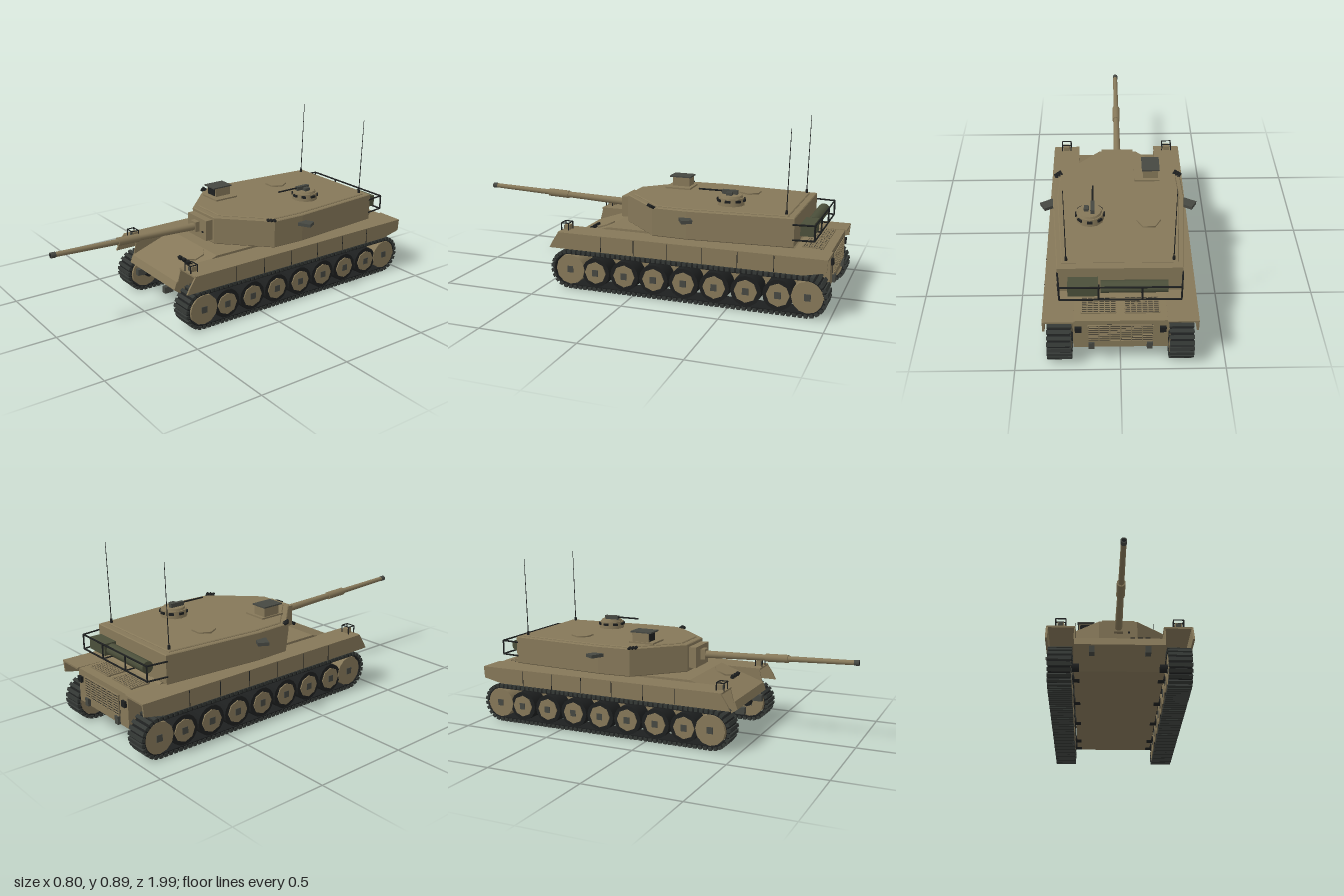
import * as THREE from 'three';
import { mergeGeometries } from 'three/addons/utils/BufferGeometryUtils.js';

const mat = (name, color) => Object.assign(new THREE.MeshStandardMaterial({ color }), { name });
const V = (x, y, z) => new THREE.Vector3(x, y, z);

export function createModel() {
  const sand = mat('sand paint', 0x867859);
  const steel = mat('dark steel', 0x464842);
  const black = mat('rubber black', 0x1d1f1f);
  const track = mat('track grey', 0x343835);
  const olive = mat('olive canvas', 0x4b4f3a);
  const root = new THREE.Group();
  root.name = 'tank';

  // ---- helpers ----
  const add = (name, geo, m, parent = root) => {
    const mesh = new THREE.Mesh(geo, m);
    mesh.name = name;
    parent.add(mesh);
    return mesh;
  };
  const group = (name) => {
    const g = new THREE.Group();
    g.name = name;
    root.add(g);
    return g;
  };
  const boxGeo = (w, h, d, x, y, z) => new THREE.BoxGeometry(w, h, d).translate(x, y, z);
  const box = (name, w, h, d, x, y, z, m, p) => add(name, boxGeo(w, h, d, x, y, z), m, p);
  const rodGeo = (a, b, r0, r1 = r0, n = 6) => {
    const dir = b.clone().sub(a);
    const g = new THREE.CylinderGeometry(r1, r0, dir.length(), n);
    g.applyQuaternion(new THREE.Quaternion().setFromUnitVectors(V(0, 1, 0), dir.normalize()));
    const c = a.clone().add(b).multiplyScalar(0.5);
    return g.translate(c.x, c.y, c.z);
  };
  const rod = (name, a, b, r0, m, r1, n, p) => add(name, rodGeo(a, b, r0, r1, n), m, p);
  const shape = (pts) => new THREE.Shape(pts.map((p) => new THREE.Vector2(p[0], p[1])));
  // side profile of [z, y] points spanning x0..x1
  const sideExtrude = (s, x0, x1) =>
    new THREE.ExtrudeGeometry(s, { depth: x1 - x0, bevelEnabled: false, curveSegments: 16 })
      .rotateY(-Math.PI / 2).translate(x1, 0, 0);
  const wheelGeo = (r, w, n, x, y, z) =>
    new THREE.CylinderGeometry(r, r, w, n).rotateZ(Math.PI / 2).translate(x, y, z);

  // ---- hull ----
  add('hull', sideExtrude(shape([[-0.975, 0.3], [-0.975, 0.13], [-0.93, 0.1], [0.33, 0.1], [0.45, 0.19],
    [0.435, 0.23], [0.19, 0.315], [-0.78, 0.315], [-0.8, 0.303]]), -0.22, 0.22), sand);
  add('turretRing', new THREE.CylinderGeometry(0.19, 0.19, 0.03, 32).translate(0, 0.322, -0.33), sand);

  for (const s of [-1, 1]) {
    const g = group(s > 0 ? 'leftSide' : 'rightSide');
    // fender, its inner wall beside the glacis, and the side skirt
    box('fender', 0.14, 0.009, 1.4, s * 0.285, 0.2985, -0.285, sand, g);
    const wall = s > 0 ? [0.217, 0.223] : [-0.223, -0.217];
    add('fenderWall', sideExtrude(shape([[0.19, 0.29], [0.43, 0.225], [0.41, 0.303], [0.19, 0.303]]), ...wall), sand, g);
    const skirt = s > 0 ? [0.349, 0.359] : [-0.359, -0.349];
    add('skirt', sideExtrude(shape([[-0.985, 0.303], [-0.98, 0.24], [-0.87, 0.217], [0.462, 0.217],
      [0.445, 0.25], [0.41, 0.303]]), ...skirt), sand, g);
    for (let i = 0; i < 6; i++) {
      box('skirtSeam', 0.002, 0.08, 0.003, s * 0.3595, 0.259, 0.17 - i * 0.18, black, g);
    }

    // track belt: a stadium ring with cleats marching round it
    const zf = 0.358, zr = -0.887, yc = 0.104, R = 0.095;
    const loop = (S, r) => S.moveTo(zr, yc - r).lineTo(zf, yc - r)
      .absarc(zf, yc, r, -Math.PI / 2, Math.PI / 2, false).lineTo(zr, yc + r)
      .absarc(zr, yc, r, Math.PI / 2, Math.PI * 1.5, false);
    const belt = loop(new THREE.Shape(), R);
    belt.holes.push(loop(new THREE.Path(), R - 0.014));
    add('trackBelt', sideExtrude(belt, s * 0.2875 - 0.054, s * 0.2875 + 0.054), black, g);
    const L = zf - zr, arc = Math.PI * R, total = 2 * (L + arc), n = 112, cleats = [];
    for (let i = 0; i < n; i++) {
      let d = (i / n) * total, z, y, a;
      if (d < L) { z = zr + d; y = yc - R; a = -Math.PI / 2; }
      else if ((d -= L) < arc) { a = -Math.PI / 2 + d / R; z = zf + R * Math.cos(a); y = yc + R * Math.sin(a); }
      else if ((d -= arc) < L) { z = zf - d; y = yc + R; a = Math.PI / 2; }
      else { a = Math.PI / 2 + (d - L) / R; z = zr + R * Math.cos(a); y = yc + R * Math.sin(a); }
      cleats.push(new THREE.BoxGeometry(0.116, 0.018, 0.018).rotateX(-a).translate(s * 0.2875, y, z));
    }
    add('trackCleats', mergeGeometries(cleats), track, g);

    // seven road wheels, plus idler and sprocket
    for (let i = 0; i < 7; i++) {
      const z = 0.21 - i * 0.16;
      add('roadWheelTyre', wheelGeo(0.077, 0.1, 16, s * 0.2875, 0.098, z), black, g);
      add('roadWheelHub', wheelGeo(0.058, 0.112, 8, s * 0.2875, 0.098, z), sand, g);
      box('wheelCap', 0.118, 0.034, 0.032, s * 0.2875, 0.098, z, steel, g);
    }
    for (const [name, z] of [['idlerWheel', 0.352], ['driveSprocket', -0.893]]) {
      add(name, wheelGeo(0.08, 0.108, 12, s * 0.2875, yc, z), sand, g);
      box('wheelCap', 0.116, 0.034, 0.032, s * 0.2875, yc, z, steel, g);
    }
    for (const z of [0.35, 0.21, -0.11, -0.43, -0.75, -0.89]) {
      add('axle', wheelGeo(0.022, 0.06, 8, s * 0.225, 0.11, z), black, g);
    }

    // headlight with a wire guard
    box('headlight', 0.032, 0.026, 0.03, s * 0.288, 0.318, 0.385, sand, g);
    box('headlightGlass', 0.024, 0.02, 0.004, s * 0.288, 0.318, 0.402, steel, g);
    for (const z of [0.372, 0.412]) {
      for (const x of [0.263, 0.313]) rod('guardPost', V(s * x, 0.3, z), V(s * x, 0.342, z), 0.003, black, 0.003, 5, g);
      rod('guardBar', V(s * 0.262, 0.342, z), V(s * 0.314, 0.342, z), 0.003, black, 0.003, 5, g);
    }
    for (const x of [0.263, 0.313]) rod('guardRail', V(s * x, 0.342, 0.372), V(s * x, 0.342, 0.412), 0.003, black, 0.003, 5, g);

    // towing fittings
    box('frontTowEye', 0.027, 0.034, 0.05, s * 0.135, 0.163, 0.435, steel, g);
    box('rearTowEye', 0.027, 0.04, 0.03, s * 0.135, 0.15, -0.975, steel, g);
    box('tailLight', 0.03, 0.03, 0.015, s * 0.195, 0.25, -0.98, black, g);

    // turret flank: hatch block, dischargers, aerial, basket side
    const block = box('sideBlock', 0.07, 0.017, 0.055, 0, 0, 0, steel, g);
    block.position.set(s * 0.355, 0.428, -0.285);
    block.rotation.y = s * 0.5;
    for (let i = 0; i < 3; i++) {
      const x = s * (0.293 + i * 0.011), z = -0.088 - i * 0.012;
      rod('smokeDischarger', V(x, 0.465, z), V(x + s * 0.014, 0.48, z + 0.02), 0.008, black, 0.008, 8, g);
    }
    rod('aerialBase', V(s * 0.25, 0.47, -0.76), V(s * 0.25, 0.497, -0.76), 0.008, black, 0.006, 8, g);
    rod('aerial', V(s * 0.25, 0.49, -0.76), V(s * 0.25, 0.892, -0.77), 0.0026, black, 0.0014, 5, g);
    for (const y of [0.365, 0.44]) {
      rod('basketSideRail', V(s * 0.292, y, -0.8), V(s * 0.28, y, -0.905), 0.0045, black, 0.0045, 6, g);
    }
    for (const x of [0.28, 0.1]) rod('basketPost', V(s * x, 0.365, -0.905), V(s * x, 0.44, -0.905), 0.0045, black, 0.0045, 6, g);
    rod('basketFloorBar', V(s * 0.1, 0.365, -0.8), V(s * 0.1, 0.365, -0.905), 0.004, black, 0.004, 6, g);
  }

  // ---- hull details ----
  const slope = group('driverHatch'); // lies on the sloping front plate
  slope.position.set(0.105, 0.297, 0.25);
  slope.rotation.x = Math.atan2(0.085, 0.245);
  add('hatchLid', new THREE.CylinderGeometry(0.055, 0.055, 0.01, 6), sand, slope);
  for (let i = -1; i <= 1; i++) box('periscope', 0.024, 0.018, 0.016, i * 0.038, 0.006, 0.066, black, slope);

  // slatted grille; flat on the deck or upright on the rear plate
  const grille = (name, w, h, x, y, z, upright) => {
    const g = group(name);
    box('grillePanel', w, 0.006, h, 0, 0, 0, black, g);
    for (let i = 0; i <= 8; i++) box('slat', w, 0.006, h / 18, 0, 0.004, (i / 8 - 0.5) * h, sand, g);
    for (let i = 0; i <= 6; i++) box('crossBar', 0.005, 0.007, h, (i / 6 - 0.5) * w, 0.004, 0, sand, g);
    g.position.set(x, y, z);
    if (upright) g.rotation.x = -Math.PI / 2;
  };
  grille('rearGrille', 0.3, 0.1, 0, 0.225, -0.977, true);
  for (const x of [-0.1, 0.1]) grille('deckGrille', 0.16, 0.1, x, 0.302, -0.88, false);

  // ---- turret ----
  const half = [[0.1, -0.125], [0.325, 0.1], [0.333, 0.28], [0.292, 0.808]]; // [x, -z]
  const plan = (k) => {
    const q = half.map(([x, y]) => [x * k, (y - 0.34) * k + 0.34]);
    return shape([...q, ...q.map(([x, y]) => [-x, y]).reverse()]);
  };
  const slab = (k, y0, y1) => new THREE.ExtrudeGeometry(plan(k), { depth: y1 - y0, bevelEnabled: true,
    bevelThickness: 0.004, bevelSize: 0.004, bevelSegments: 1, bevelOffset: -0.004 })
    .rotateX(-Math.PI / 2).translate(0, y0, 0);
  const turret = group('turret');
  add('turretBody', slab(1, 0.329, 0.468), sand, turret);
  add('turretRoof', slab(0.93, 0.468, 0.474), sand, turret);
  box('mantlet', 0.17, 0.11, 0.07, 0, 0.4, 0.13, sand, turret);
  box('gunSight', 0.012, 0.009, 0.004, 0.055, 0.387, 0.166, black, turret);
  box('gunCollar', 0.046, 0.055, 0.03, 0, 0.408, 0.175, sand, turret);

  // gun, rising slightly toward the muzzle
  const at = (z) => V(0, 0.405 + (z - 0.16) * 0.036, z);
  const gun = group('gun');
  const barrel = [['barrelBase', 0.16, 0.53, 0.02, 0.016], ['boreEvacuator', 0.52, 0.64, 0.021, 0.021],
    ['barrel', 0.63, 0.98, 0.0145, 0.0125]];
  for (const [name, a, b, r0, r1] of barrel) rod(name, at(a), at(b), r0, sand, r1, 16, gun);
  rod('muzzle', at(0.975), at(1), 0.0145, steel, 0.0145, 16, gun);
  rod('bore', at(0.99), at(1.0005), 0.009, black, 0.009, 12, gun);

  // gunner's sight
  const sight = group('gunnerSight');
  box('sightBase', 0.13, 0.009, 0.14, -0.15, 0.482, -0.09, sand, sight);
  box('sightHousing', 0.078, 0.05, 0.095, -0.17, 0.51, -0.095, sand, sight);
  box('sightWindow', 0.064, 0.04, 0.004, -0.17, 0.51, -0.047, black, sight);
  box('sightRoof', 0.092, 0.007, 0.118, -0.17, 0.538, -0.09, steel, sight);

  // loader's hatch and commander's cupola
  add('loaderHatch', new THREE.CylinderGeometry(0.06, 0.06, 0.01, 6).rotateY(Math.PI / 6).translate(-0.145, 0.481, -0.48), sand);
  const cupola = group('cupola');
  cupola.position.set(0.142, 0, -0.455);
  add('cupolaRing', new THREE.CylinderGeometry(0.066, 0.07, 0.042, 12).translate(0, 0.495, 0), sand, cupola);
  add('cupolaLid', new THREE.CylinderGeometry(0.055, 0.06, 0.012, 12).translate(0, 0.521, 0), sand, cupola);
  for (let i = 0; i < 8; i++) {
    add('visionBlock', boxGeo(0.026, 0.012, 0.01, 0, 0.503, 0.068).rotateY((i * Math.PI) / 4), black, cupola);
  }
  box('machineGunBody', 0.02, 0.022, 0.08, -0.013, 0.537, 0.01, steel, cupola);
  box('ammoBox', 0.024, 0.018, 0.03, 0.017, 0.534, 0.005, steel, cupola);
  rod('machineGunBarrel', V(-0.013, 0.541, 0.04), V(-0.013, 0.541, 0.175), 0.0045, black, 0.0045, 8, cupola);

  // rear basket with stowage
  const basket = group('rearBasket');
  for (const y of [0.365, 0.44]) rod('basketRail', V(-0.28, y, -0.905), V(0.28, y, -0.905), 0.0045, black, 0.0045, 6, basket);
  rod('canvasRoll', V(-0.22, 0.405, -0.86), V(0.09, 0.405, -0.86), 0.03, olive, 0.03, 12, basket);
  box('stowageBox', 0.14, 0.06, 0.065, 0.172, 0.405, -0.86, olive, basket);

  return root;
}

· · · ·

◆ **ACTIVITY**:
Look through the entries above; copy every line holding the string "slab".

◆ **OUTPUT FOR THIS EXERCISE**:
  const slab = (k, y0, y1) => new THREE.ExtrudeGeometry(plan(k), { depth: y1 - y0, bevelEnabled: true,
  add('turretBody', slab(1, 0.329, 0.468), sand, turret);
  add('turretRoof', slab(0.93, 0.468, 0.474), sand, turret);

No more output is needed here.